As older Americans grow to 20% of the population by 2030, cities across the United States will face an unprecedented transportation crisis.

Urban residents who are physically unable to use public transportation are shuttled by paratransit services, usually in the form of pre-arranged vans. Our paratransit system is massive: in New York City, Access-a-Ride provides an average of 6,188 rides to the elderly and disabled.

As our aging population grows, current paratransit models cannot afford to meet increasing demands. In New York City, Access-A-Ride is the MTA’s fastest growing expense, costing the authority $455 million in 2014. Across the nation, paratransit services cost $5.2 billion each year, or 12% of the total cost of all transit services despite carrying only 2% of the trips. Skyrocketing costs are rooted in the inefficient systems that manage the service—reservations, vehicle sourcing, dispatch, routing, billing, operations, and maintenance—all of which are currently performed manually.
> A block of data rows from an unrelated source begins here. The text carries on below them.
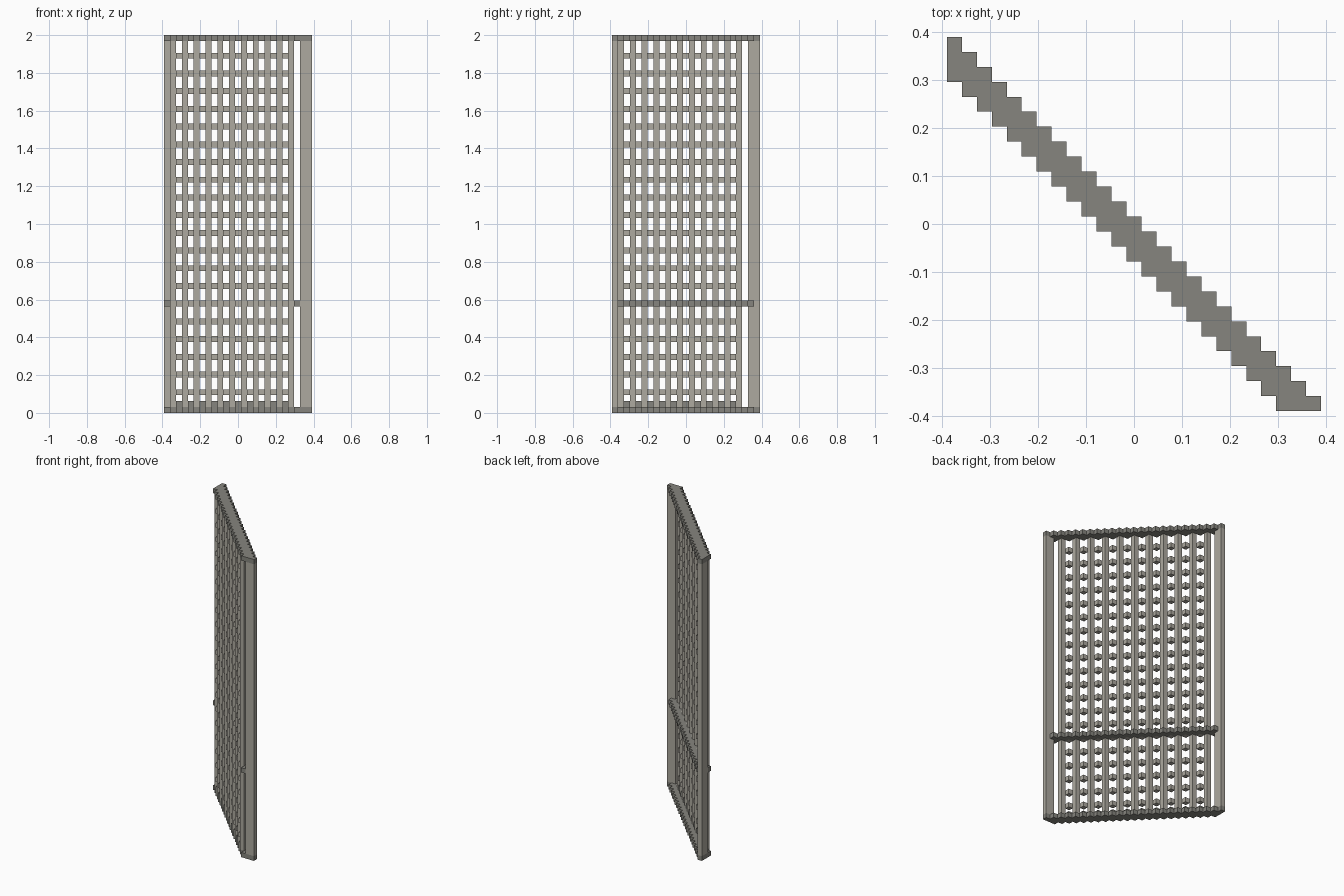
import bpy
import bmesh

if "Cube" in bpy.data.objects:
    bpy.data.objects.remove(bpy.data.objects["Cube"], do_unlink=True)

U = 1 / 32          # one block
HALF = 12.5         # half the plan width in blocks
TOP = 64            # height in blocks


def material(name, colour):
    m = bpy.data.materials.new(name)
    m.use_nodes = True
    rgba = (*colour, 1)
    m.diffuse_color = rgba
    m.node_tree.nodes["Principled BSDF"].inputs["Base Color"].default_value = rgba
    return m


LIGHT = material("light_stone_grey", (0.42, 0.40, 0.35))
DARK = material("dark_stone_grey", (0.24, 0.235, 0.21))


def add_prism(bm, outline, z0, z1):
    """Extrude a plan outline given in blocks between two heights."""
    base = [bm.verts.new(((x - HALF) * U, (y - HALF) * U, z0 * U)) for x, y in outline]
    face = bm.faces.new(base)
    grown = bmesh.ops.extrude_face_region(bm, geom=[face])["geom"]
    verts = [v for v in grown if isinstance(v, bmesh.types.BMVert)]
    bmesh.ops.translate(bm, verts=verts, vec=(0, 0, (z1 - z0) * U))


def rect(x, y, w=1, d=1):
    return [(x, y), (x + w, y), (x + w, y + d), (x, y + d)]


def make(name, prisms, mat):
    bm = bmesh.new()
    for outline, z0, z1 in prisms:
        add_prism(bm, outline, z0, z1)
    bmesh.ops.recalc_face_normals(bm, faces=bm.faces)
    mesh = bpy.data.meshes.new(name)
    bm.to_mesh(mesh)
    bm.free()
    mesh.materials.append(mat)
    ob = bpy.data.objects.new(name, mesh)
    bpy.context.collection.objects.link(ob)
    return ob


def steps(first, last, total):
    """Stair corners going down in y: two points for each block."""
    pts = []
    for i in range(first, last + 1):
        pts += [(i, total - i), (i + 1, total - i)]
    return pts


# Stepped diagonal head and sill rails
full = steps(0, 24, 25) + [(25, 0)] + steps(0, 21, 22)[::-1]
full.insert(51, (22, 0))
outline = []
for p in full:
    if p not in outline:
        outline.append(p)
make("top_rail", [(outline, TOP - 1, TOP)], DARK)
make("bottom_rail", [(outline, 0, 1)], DARK)

# Middle rail behind the lattice, with end blocks reaching to the front
middle = [(0, 23), (1, 23)] + steps(1, 23, 25)
middle += [(24, 1), (23, 1), (23, 0), (22, 0)]
middle += steps(1, 21, 23)[::-1] + [(1, 22), (0, 22)]
outline = []
for p in middle:
    if p not in outline:
        outline.append(p)
make("middle_rail", [(outline, 18, 19)], DARK)

# End posts
make("left_post", [(rect(23, 0, 2, 1), 1, TOP - 1)], LIGHT)
make("right_post", [(rect(0, 23, 1, 2), 1, TOP - 1)], LIGHT)

# Upright lattice bars
make("lattice_bars", [(rect(i, 22 - i), 1, TOP - 1) for i in range(1, 22, 2)], LIGHT)

# Small blocks bridging the bars
make("lattice_rungs",
     [(rect(i, 22 - i), k, k + 1) for i in range(2, 21, 2) for k in range(3, 61, 3)],
     LIGHT)

# Low blocks on the sill between the bars
make("sill_blocks", [(rect(i, 22 - i), 1, 2) for i in range(2, 21, 2)], DARK)
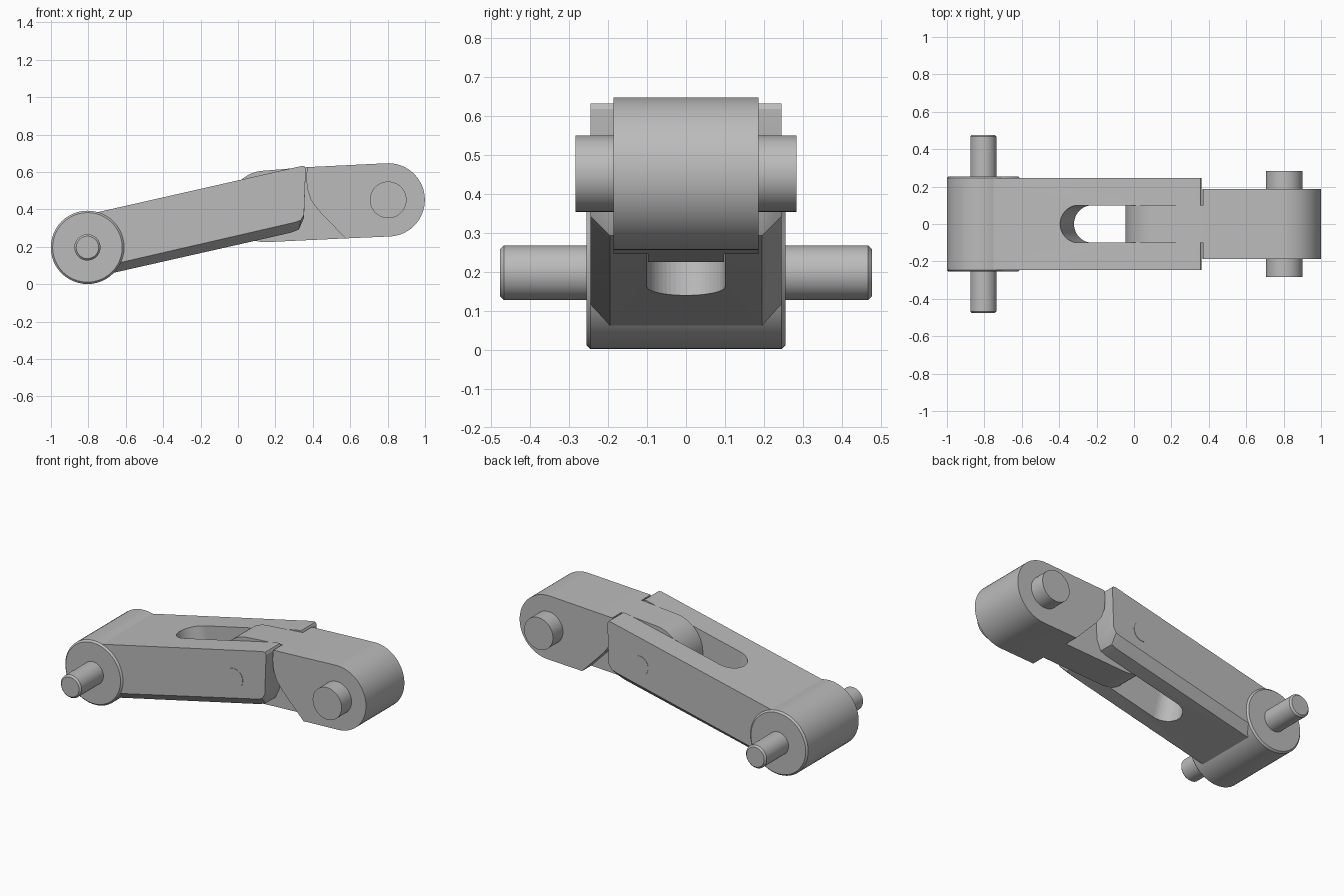
import bpy, bmesh
from math import sin, cos, pi, radians
from mathutils import Matrix

if "Cube" in bpy.data.objects:
    bpy.data.objects.remove(bpy.data.objects["Cube"])

GREY = (0.5, 0.5, 0.5, 1)
metal = bpy.data.materials.new("plain grey metal")
metal.use_nodes = True
metal.diffuse_color = GREY
metal.node_tree.nodes["Principled BSDF"].inputs["Base Color"].default_value = GREY


def arc(cx, cz, r, start=0, end=360, n=48):
    """Points on an arc, in degrees; a full circle leaves out the last point."""
    count = n if end - start == 360 else n + 1
    angles = [radians(start + (end - start) * i / n) for i in range(count)]
    return [(cx + r * cos(a), cz + r * sin(a)) for a in angles]


def loft(name, rings, smooth=True):
    """Closed solid through (profile, y) rings of equal point count."""
    bm = bmesh.new()
    loops = [[bm.verts.new((x, y, z)) for x, z in prof] for prof, y in rings]
    for a, b in zip(loops, loops[1:]):
        for i in range(len(a)):
            j = (i + 1) % len(a)
            bm.faces.new((a[i], a[j], b[j], b[i]))
    bm.faces.new(loops[0])
    bm.faces.new(loops[-1])
    bmesh.ops.recalc_face_normals(bm, faces=bm.faces)
    mesh = bpy.data.meshes.new(name)
    bm.to_mesh(mesh)
    bm.free()
    mesh.materials.append(metal)
    ob = bpy.data.objects.new(name, mesh)
    bpy.context.collection.objects.link(ob)
    if smooth:
        bpy.ops.object.select_all(action="DESELECT")
        ob.select_set(True)
        bpy.context.view_layer.objects.active = ob
        bpy.ops.object.shade_smooth_by_angle(angle=radians(25))
    return ob


def prism(name, profile, half):
    return loft(name, [(profile, -half), (profile, half)])


def pin(name, cx, cz, r, half, bevel=0.01):
    """Round pin along y with chamfered ends."""
    small, full = arc(cx, cz, r - bevel), arc(cx, cz, r)
    return loft(name, [(small, -half), (full, bevel - half),
                       (full, half - bevel), (small, half)])


# Forked arm: sloping bar with chamfered lower edges
top = [(0.362, 0.617), (0.355, 0.631), (0.335, 0.631), (-0.8, 0.374)]
outer = [(-0.75, 0.088), (0.30, 0.330), (0.335, 0.342), (0.353, 0.372)] + top
inner = [(-0.75, 0.042), (0.285, 0.276), (0.325, 0.292), (0.353, 0.355)] + top
arm = loft("forked_arm", [(outer, -0.245), (inner, -0.195),
                          (inner, 0.195), (outer, 0.245)])

# Round-ended slot through the arm, square to its slope
slot_shape = arc(0, 0, 0.1, 90, 270, 24) + [(1, -0.1), (1, 0.1)]
cutter = loft("slot_cutter", [(slot_shape, -0.6), (slot_shape, 0.6)], False)
cutter.data.transform(Matrix.Translation((-0.298, 0, 0.49))
                      @ Matrix.Rotation(radians(-12.8), 4, "Y")
                      @ Matrix.Rotation(pi / 2, 4, "X"))
cutter.hide_render = True
cutter.hide_set(True)
cut = arm.modifiers.new("slot", "BOOLEAN")
cut.operation = "DIFFERENCE"
cut.solver = "EXACT"
cut.object = cutter

# Rounded hub and long pin at the low end
pin("arm_hub", -0.805, 0.197, 0.196, 0.255)
pin("long_pin", -0.805, 0.197, 0.07, 0.477)

# Short link: wide rounded end and narrow tongue meeting on a curved shoulder
shoulder = [(0.37, 0.626), (0.365, 0.57), (0.37, 0.51), (0.39, 0.45),
            (0.43, 0.395), (0.575, 0.245)]
prism("link_head", arc(0.803, 0.451, 0.196, -87, 93, 36) + shoulder, 0.186)
prism("link_tongue", arc(0.145, 0.416, 0.191, 93, 273, 36) + shoulder[::-1], 0.098)

# Hinge pin, nearly flush with the arm, and stub pin at the high end
prism("hinge_pin", arc(0.145, 0.416, 0.06), 0.247)
prism("stub_pin", arc(0.803, 0.451, 0.098), 0.283)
Imagine if paratransit operated like Uber, Lyft or Via. These app-based ride providers offer on-demand service—unlike paratransit’s day-before reservation requirement—as well as optimized vehicle selection and automated payment services.

Paratransit today is managed inefficiently. It’s time to rethink how our future senior and disabled population will access their rides.

They operate at orders of magnitude larger—Uber provides 141,000 rides per day as compared to Access-A-Ride’s 6,188. Yet they cost far less per ride—the average Uber trip in the city costs $27 while Access-A-Ride is $68. Although paratransit trips do require more labor—assisting passengers into the vehicle, securing wheelchairs, etc.—this vast difference in cost should be pursued.

Paratransit should tap into the reservations, dispatch, routing, and payment systems used by these app-based rider providers. This change would slash current administrative costs; improve vehicle dispatch, routing, and ride matching; and make the service more convenient to users. It would also allow private companies and the taxi industry to more easily enter this market, augmenting the local supply of paratransit, further driving down costs, and bringing this industry into the twenty-first century.

Joining paratransit, app-based services and the taxi industry will improve efficiency and bring the industry into the twenty-first century. This partnership will usher in a new era of mobility for our future aging population, which will already be accustomed to on-demand rides, smartphone services and seamless billing. It’s time to help them get around without breaking the bank.

Sarah M. Kaufman is Assistant Director for Technology Programming at the NYU Rudin Center for Transportation, where she researches, advocates for and educates about cutting-edge technologies in transportation. She is also an Adjunct Professor of Planning.